---- Data for this task

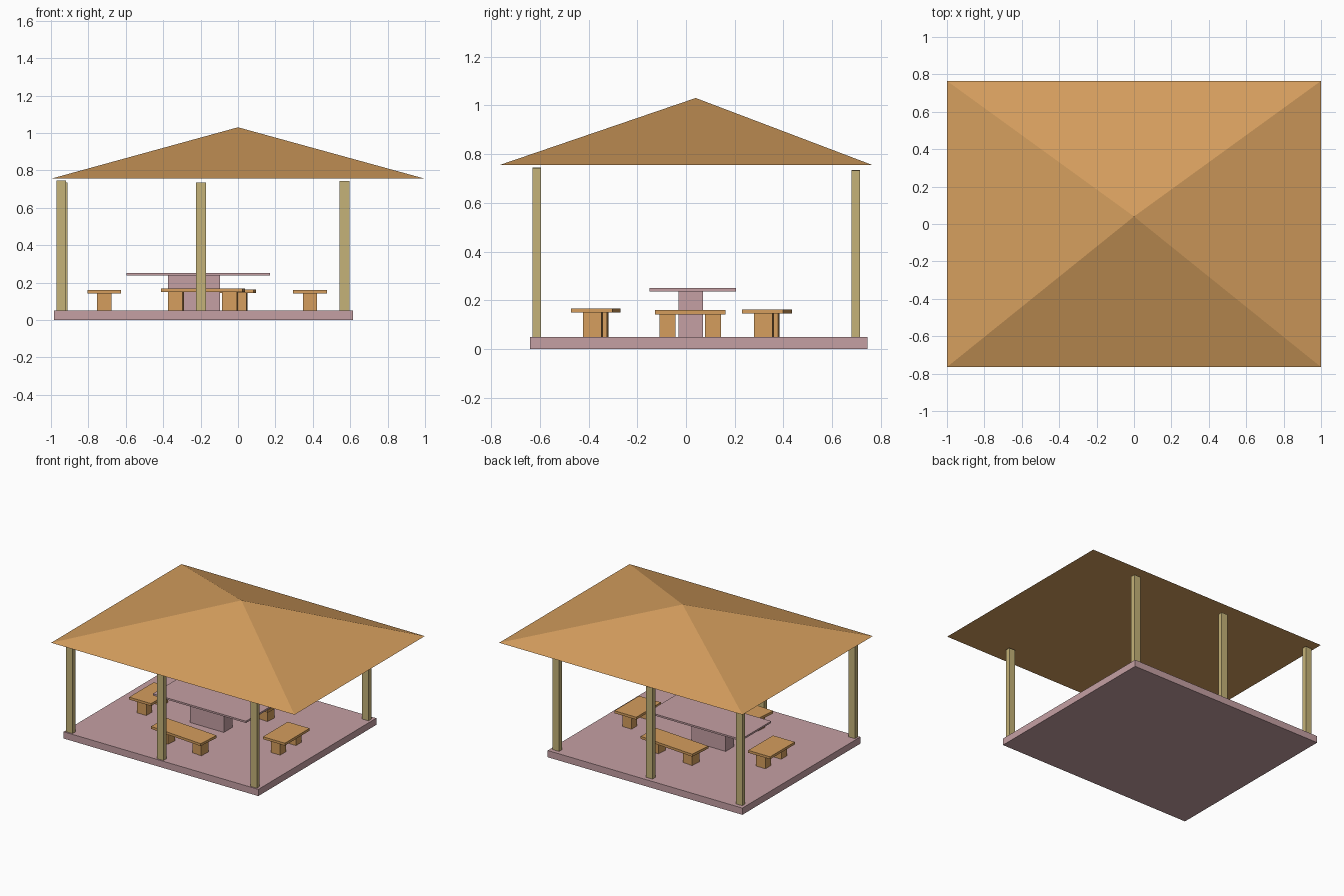
import bpy
import bmesh
from math import radians
from mathutils import Matrix, Vector

if "Cube" in bpy.data.objects:
    bpy.data.objects.remove(bpy.data.objects["Cube"])


def material(name, rgb):
    m = bpy.data.materials.new(name)
    m.diffuse_color = (*rgb, 1)
    m.use_nodes = True
    m.node_tree.nodes["Principled BSDF"].inputs["Base Color"].default_value = m.diffuse_color
    return m


STONE = material("pink_stone", (0.56, 0.35, 0.37))
WOOD = material("orange_wood", (0.66, 0.34, 0.11))
POST = material("pale_timber", (0.56, 0.45, 0.19))


def finish(bm, name, mat):
    bmesh.ops.recalc_face_normals(bm, faces=bm.faces)
    me = bpy.data.meshes.new(name)
    bm.to_mesh(me)
    bm.free()
    me.materials.append(mat)
    ob = bpy.data.objects.new(name, me)
    bpy.context.collection.objects.link(ob)
    return ob


def box(name, lo, hi, mat):
    """Axis-aligned box between two corners."""
    lo, hi = Vector(lo), Vector(hi)
    bm = bmesh.new()
    bmesh.ops.create_cube(bm, size=1, matrix=Matrix.Translation((lo + hi) / 2)
                          @ Matrix.Diagonal((*(hi - lo), 1)))
    return finish(bm, name, mat)


def bench(name, x, y, length, width, leg_at, leg, angle, top):
    """Plank on two block legs, long axis along local x."""
    place = Matrix.Translation((x, y, 0)) @ Matrix.Rotation(radians(angle), 4, 'Z')
    l, w = length / 2, width / 2
    parts = [box(name + "_seat", (-l, -w, top - 0.018), (l, w, top), WOOD)]
    for side, s in (("first", -1), ("second", 1)):
        c = s * leg_at
        parts.append(box(f"{name}_{side}_leg", (c - leg / 2, -0.038, 0.05),
                         (c + leg / 2, 0.038, top - 0.018), WOOD))
    for p in parts:
        p.matrix_world = place


# Floor slab
box("floor", (-0.985, -0.64, 0), (0.615, 0.745, 0.05), STONE)

# Six posts
for row, y, dx, dz in (("front", -0.613, 0, 0), ("back", 0.697, 0.008, -0.01)):
    for col, x, top in (("left", -0.945, 0.745), ("middle", -0.198, 0.735), ("right", 0.57, 0.743)):
        x += dx if col == "left" else 0
        box(f"{row}_{col}_post", (x - 0.026, y - 0.017, 0.05),
            (x + 0.026, y + 0.017, top + dz), POST)

# Table
box("table_pedestal", (-0.375, -0.03, 0.05), (-0.095, 0.07, 0.238), STONE)
box("table_top", (-0.595, -0.15, 0.237), (0.17, 0.205, 0.25), STONE)

# Benches around the table
bench("front_bench", -0.187, -0.37, 0.435, 0.17, 0.145, 0.078, -4.5, 0.167)
bench("back_bench", -0.137, 0.332, 0.452, 0.17, 0.147, 0.078, -4.5, 0.163)
bench("left_bench", -0.715, 0.017, 0.29, 0.18, 0.093, 0.066, 90, 0.16)
bench("right_bench", 0.385, 0.017, 0.29, 0.18, 0.093, 0.066, 90, 0.16)

# Hipped roof with flat underside
bm = bmesh.new()
eaves = [bm.verts.new((sx, sy * 0.765, 0.755)) for sx, sy in ((-1, -1), (1, -1), (1, 1), (-1, 1))]
apex = bm.verts.new((0, 0.04, 1.03))
bm.faces.new(eaves)
for i in range(4):
    bm.faces.new((eaves[i], eaves[(i + 1) % 4], apex))
finish(bm, "roof", WOOD)
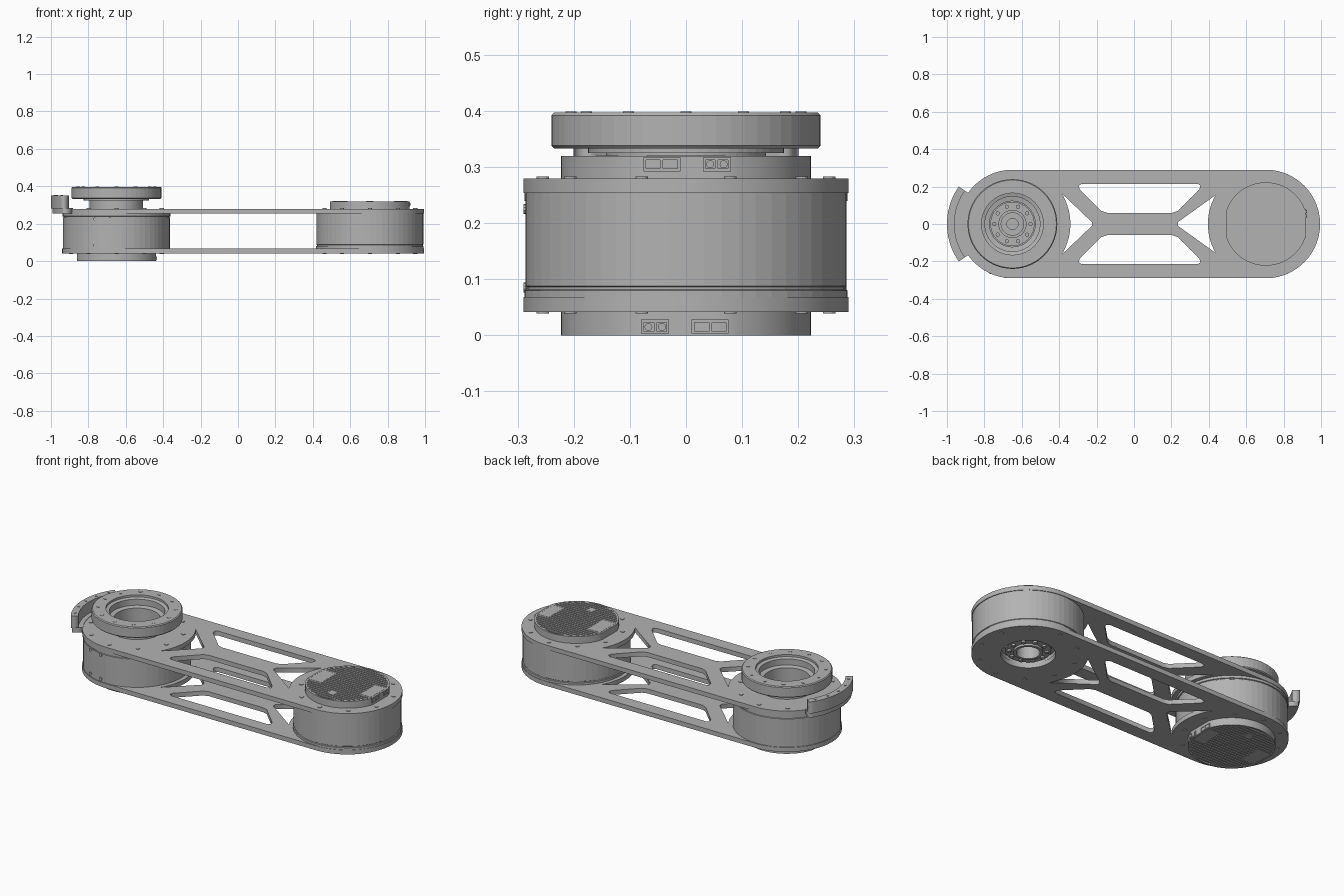
import bpy, bmesh
from math import sin, cos, pi, radians, sqrt
from mathutils import Matrix, Vector

if "Cube" in bpy.data.objects:
    bpy.data.objects.remove(bpy.data.objects["Cube"])

grey = bpy.data.materials.new("machined_grey")
grey.use_nodes = True
grey.diffuse_color = (0.45, 0.45, 0.45, 1)
grey.node_tree.nodes["Principled BSDF"].inputs["Base Color"].default_value = grey.diffuse_color

LEFT_X, RIGHT_X, MID_Z = 0.705, -0.65, 0.16
PLATE_R = 0.29
SEG = 56


def add_mesh(name, mesh, matrix=Matrix()):
    mesh.transform(matrix)
    mesh.materials.clear()
    mesh.materials.append(grey)
    ob = bpy.data.objects.new(name, mesh)
    bpy.context.collection.objects.link(ob)
    return ob


def from_bmesh(name, bm, matrix=Matrix()):
    bmesh.ops.recalc_face_normals(bm, faces=bm.faces)
    mesh = bpy.data.meshes.new(name)
    bm.to_mesh(mesh)
    bm.free()
    return add_mesh(name, mesh, matrix)


def arc(cx, r, a0, a1, n=28):
    return [(cx + r * cos(radians(a0 + (a1 - a0) * i / n)),
             r * sin(radians(a0 + (a1 - a0) * i / n))) for i in range(n + 1)]


def sheet(name, loops, z0, z1, matrix=Matrix()):
    """Flat plate from an outline followed by its hole outlines."""
    cu = bpy.data.curves.new(name, 'CURVE')
    cu.dimensions, cu.fill_mode = '2D', 'BOTH'
    cu.extrude = (z1 - z0) / 2
    for loop in loops:
        sp = cu.splines.new('POLY')
        sp.points.add(len(loop) - 1)
        for p, (x, y) in zip(sp.points, loop):
            p.co = (x, y, 0, 1)
        sp.use_cyclic_u = True
    tmp = bpy.data.objects.new(name + "_outline", cu)
    bpy.context.collection.objects.link(tmp)
    dg = bpy.context.evaluated_depsgraph_get()
    mesh = bpy.data.meshes.new_from_object(tmp.evaluated_get(dg))
    bpy.data.objects.remove(tmp)
    return add_mesh(name, mesh, matrix @ Matrix.Translation((0, 0, (z0 + z1) / 2)))


def lathe(name, profile, matrix=Matrix()):
    """Ring swept from a closed (radius, z) profile."""
    bm = bmesh.new()
    rings = [[bm.verts.new((r * cos(2 * pi * i / SEG), r * sin(2 * pi * i / SEG), z))
              for r, z in profile] for i in range(SEG)]
    n = len(profile)
    for i in range(SEG):
        a, b = rings[i], rings[(i + 1) % SEG]
        for j in range(n):
            bm.faces.new((a[j], b[j], b[(j + 1) % n], a[(j + 1) % n]))
    return from_bmesh(name, bm, matrix)


def bolts(name, count, radius, size, z, matrix=Matrix(), height=0.008, start=0.0):
    bm = bmesh.new()
    for i in range(count):
        a = start + 2 * pi * i / count
        bmesh.ops.create_cone(bm, cap_ends=True, segments=12, radius1=size, radius2=size, depth=height,
                              matrix=Matrix.Translation((radius * cos(a), radius * sin(a), z)))
    return from_bmesh(name, bm, matrix)


def box(bm, lo, hi):
    lo, hi = Vector(lo), Vector(hi)
    bmesh.ops.create_cube(bm, size=1, matrix=Matrix.Translation((lo + hi) / 2)
                          @ Matrix.Diagonal((*(hi - lo), 1)))


# Side plates: rounded outline with truss windows and an output bore
def window(sign):
    pts = [(-0.28, .215), (.34, .215), (.355, .205), (.35, .185), (.235, .07), (.205, .06),
           (-0.145, .06), (-0.175, .07), (-0.29, .185), (-0.295, .205)]
    return [(x, y * sign) for x, y in pts]


def plate(name, z0, z1, bore_x):
    outline = arc(LEFT_X, PLATE_R, -90, 90) + arc(RIGHT_X, PLATE_R, 90, 270)
    gaps = [[(-0.225, -.01), (-0.225, .01)] + arc(RIGHT_X, .31, 32, -32, 14),
            [(.235, .01), (.235, -.01)] + arc(LEFT_X, .31, 210, 150, 14)]
    sheet(name, [outline, window(1), window(-1), arc(bore_x, .14, 0, 353, 47)] + gaps, z0, z1)


plate("upper_plate", .254, .28, RIGHT_X)
plate("lower_plate", .042, .068, LEFT_X)
for side, cx in (("left", LEFT_X), ("right", RIGHT_X)):
    for level, z in (("upper", .279), ("lower", .043)):
        bolts(f"{side}_{level}_plate_bolts", 10, .255, .011, z,
              Matrix.Translation((cx, 0, 0)), start=pi / 10)


# Actuator: ribbed cap on local +z, recessed output on local -z
def cap_half_width(y):
    return min(.212, sqrt(max(.223 ** 2 - y * y, 0)))


def actuator(side, matrix):
    lathe(side + "_drum", [(.03, .094), (.286, .094), (.286, -.072), (.283, -.074), (.283, -.078),
                           (.288, -.08), (.288, -.094), (.145, -.094), (.145, -.07), (.118, -.07),
                           (.118, -.098), (.075, -.098), (.075, -.11), (.06, -.11), (.06, -.04),
                           (.03, -.04)], matrix)
    bolts(side + "_output_bolts", 10, .097, .011, -.101, matrix, .014)
    # clipped round cap
    rim = [(max(-.212, min(.212, x)), y) for x, y in arc(0, .223, 0, 354, 59)]
    sheet(side + "_cap", [rim], .09, .153, matrix)
    # cooling ribs
    bm = bmesh.new()
    pitch = .0195
    for i in range(-10, 11):
        y = i * pitch
        w = cap_half_width(abs(y) + .006) - .002
        box(bm, (-w, y - .006, .15), (w, y + .006, .16))
    from_bmesh(side + "_cap_ribs", bm, matrix)
    # cap border and flat cover pads
    sheet(side + "_cap_rim", [rim, [(x * .955, y * .955) for x, y in rim]], .15, .16, matrix)
    bm = bmesh.new()
    for x0, y0, x1, y1 in ((-.2, -.07, -.12, .07), (.13, -.07, .2, .07), (-.02, -.16, .02, -.12)):
        box(bm, (x0, y0, .15), (x1, y1, .1602))
    from_bmesh(side + "_cap_pads", bm, matrix)
    # cable sockets on the flat of the cap
    bm = bmesh.new()
    for y0, y1 in ((-.076, -.01), (.03, .08)):
        box(bm, (.205, y0, .132), (.215, y1, .137))
        box(bm, (.205, y0, .153), (.215, y1, .157))
        for y in (y0, (y0 + y1) / 2 - .003, y1 - .005):
            box(bm, (.205, y, .132), (.215, y + .005, .157))
    for y in (.043, .067):
        bmesh.ops.create_cone(bm, cap_ends=True, segments=12, radius1=.007, radius2=.007, depth=.012,
                              matrix=Matrix.Translation((.21, y, .145)) @ Matrix.Rotation(pi / 2, 4, 'Y'))
    from_bmesh(side + "_sockets", bm, matrix)


actuator("left", Matrix.Translation((LEFT_X, 0, MID_Z)))
at_right = Matrix.Translation((RIGHT_X, 0, 0))
actuator("right", Matrix.Translation((RIGHT_X, 0, MID_Z)) @ Matrix.Rotation(pi, 4, 'X'))

# Small screws on the front of the right drum
bm = bmesh.new()
for x in (-.115, -.035):
    for z in (.085, .225):
        bmesh.ops.create_cone(bm, cap_ends=True, segments=10, radius1=.009, radius2=.009, depth=.012,
                              matrix=Matrix.Translation((x, -sqrt(.286 ** 2 - x * x), z))
                              @ Matrix.Rotation(pi / 2, 4, 'X'))
from_bmesh("drum_screws", bm, at_right)

# Output flange with stepped bore
lathe("output_flange", [(.143, .25), (.143, .325), (.175, .325), (.175, .333), (.235, .333),
                        (.24, .338), (.24, .392), (.235, .397), (.165, .397), (.165, .385),
                        (.147, .38), (.147, .345), (.122, .34), (.122, .25)], at_right)
bolts("flange_bolts", 12, .205, .01, .395, at_right)

# Curved stop bracket hugging the plate end
def band(name, r0, r1, half, z0, z1):
    loop = arc(RIGHT_X, r1, 180 - half, 180 + half, 20) + arc(RIGHT_X, r0, 180 + half, 180 - half, 20)
    sheet(name, [loop], z0, z1)


band("bracket_body", .31, .35, 35, .282, .35)
band("bracket_lip", .285, .343, 35, .255, .283)
bm = bmesh.new()
for deg in (152, 166, 180, 194, 208):
    a = radians(deg)
    bmesh.ops.create_cone(bm, cap_ends=True, segments=10, radius1=.007, radius2=.007, depth=.006,
                          matrix=Matrix.Translation((.33 * cos(a), .33 * sin(a), .35)))
from_bmesh("bracket_screws", bm, at_right)
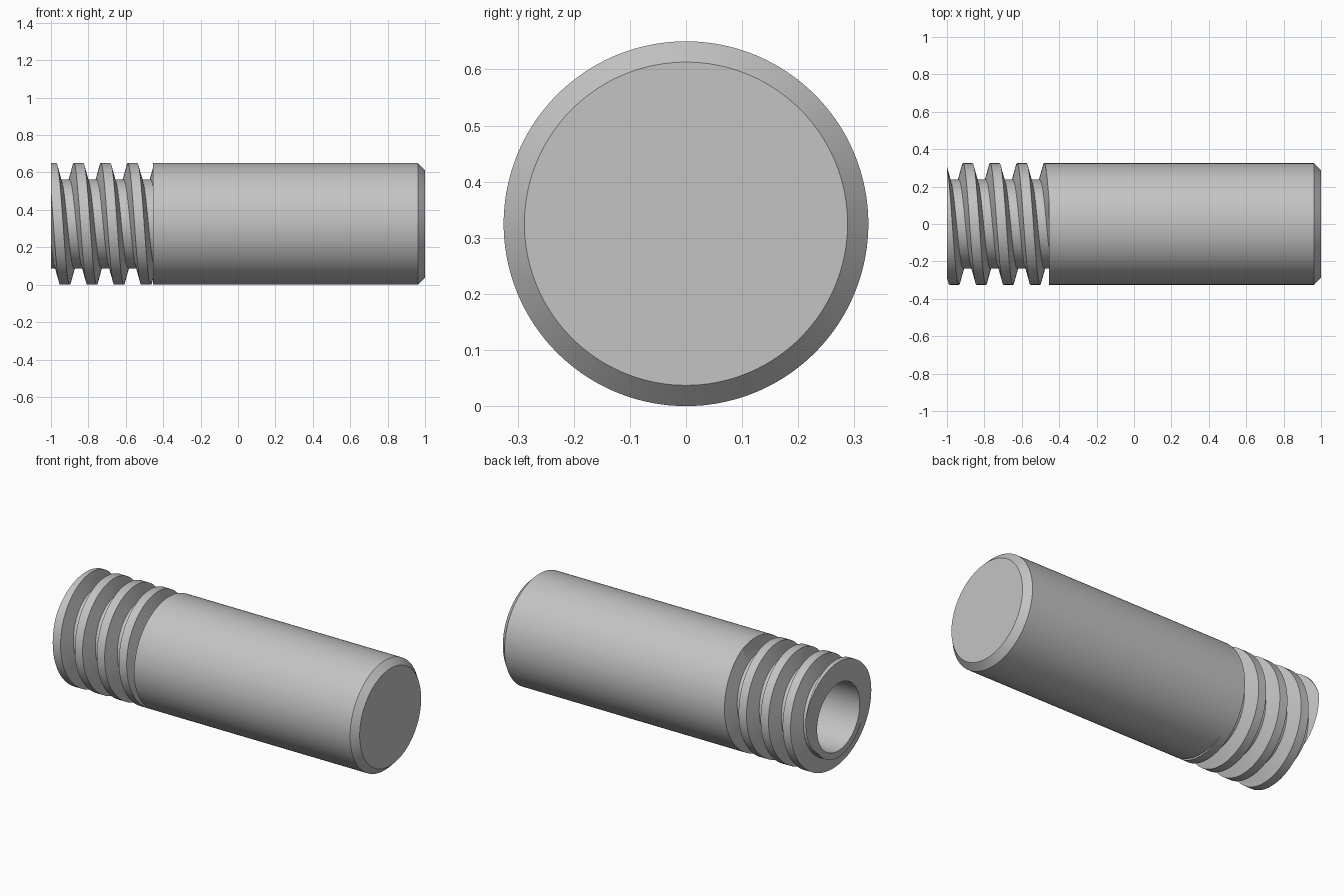
import bpy, bmesh, math

if "Cube" in bpy.data.objects:
    bpy.data.objects.remove(bpy.data.objects["Cube"])

R, ROOT, BORE = 0.325, 0.238, 0.2      # body, thread root and bore radii
X0, X1, X2 = -1.0, -0.454, 1.0         # threaded end, shoulder, plain end
CHAMFER, BORE_END = 0.037, 0.7
PITCH, START = 0.1445, -0.925          # helix pitch, groove centre at the top
ROOT_W, OPEN_W = 0.0235, 0.0465        # half widths of groove floor and opening
SEG = 192


def thread_radius(x, centre):
    """Radius of the trapezoidal thread at x for a groove centred at 'centre'."""
    d = abs((x - centre + PITCH / 2) % PITCH - PITCH / 2)
    t = min(max((d - ROOT_W) / (OPEN_W - ROOT_W), 0), 1)
    return ROOT + (R - ROOT) * t


def section(phi):
    """Lengthwise outline (x, radius) at one angle around the axis."""
    centre = START + PITCH * phi / math.tau
    pts = [(BORE_END, 0), (BORE_END, BORE), (X0, BORE)]
    for k in range(-3, 6):
        for off in (-OPEN_W, -ROOT_W, ROOT_W, OPEN_W):
            x = min(max(centre + k * PITCH + off, X0), X1)
            pts.append((x, thread_radius(x, centre)))
    return pts + [(X1, R), (X2 - CHAMFER, R), (X2, R - CHAMFER), (X2, 0)]


# Threaded rod: sweep the outline around the axis, then weld the seam
bm = bmesh.new()
columns = []
for i in range(SEG + 1):
    phi = math.tau * i / SEG
    columns.append([bm.verts.new((x, -r * math.sin(phi), R + r * math.cos(phi)))
                    for x, r in section(phi)])
for a, b in zip(columns, columns[1:]):
    for j in range(len(a) - 1):
        bm.faces.new((a[j], a[j + 1], b[j + 1], b[j]))
bmesh.ops.remove_doubles(bm, verts=bm.verts, dist=1e-5)
bmesh.ops.recalc_face_normals(bm, faces=bm.faces)
mesh = bpy.data.meshes.new("threaded_rod")
bm.to_mesh(mesh)
bm.free()

rod = bpy.data.objects.new("threaded_rod", mesh)
bpy.context.collection.objects.link(rod)
steel = bpy.data.materials.new("plain_grey")
steel.diffuse_color = (0.55, 0.55, 0.55, 1)
steel.use_nodes = True
steel.node_tree.nodes["Principled BSDF"].inputs["Base Color"].default_value = steel.diffuse_color
mesh.materials.append(steel)

# Smooth round surfaces, sharp thread and chamfer edges
bpy.context.view_layer.objects.active = rod
rod.select_set(True)
bpy.ops.object.shade_smooth_by_angle(angle=math.radians(30))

--------

What the task requires ::
Reproduce only the lines above spanning from the line containing "# clipped round cap" through the line containing "for y0, y1 in", word for word.

Written solution ::
    # clipped round cap
    rim = [(max(-.212, min(.212, x)), y) for x, y in arc(0, .223, 0, 354, 59)]
    sheet(side + "_cap", [rim], .09, .153, matrix)
    # cooling ribs
    bm = bmesh.new()
    pitch = .0195
    for i in range(-10, 11):
        y = i * pitch
        w = cap_half_width(abs(y) + .006) - .002
        box(bm, (-w, y - .006, .15), (w, y + .006, .16))
    from_bmesh(side + "_cap_ribs", bm, matrix)
    # cap border and flat cover pads
    sheet(side + "_cap_rim", [rim, [(x * .955, y * .955) for x, y in rim]], .15, .16, matrix)
    bm = bmesh.new()
    for x0, y0, x1, y1 in ((-.2, -.07, -.12, .07), (.13, -.07, .2, .07), (-.02, -.16, .02, -.12)):
        box(bm, (x0, y0, .15), (x1, y1, .1602))
    from_bmesh(side + "_cap_pads", bm, matrix)
    # cable sockets on the flat of the cap
    bm = bmesh.new()
    for y0, y1 in ((-.076, -.01), (.03, .08)):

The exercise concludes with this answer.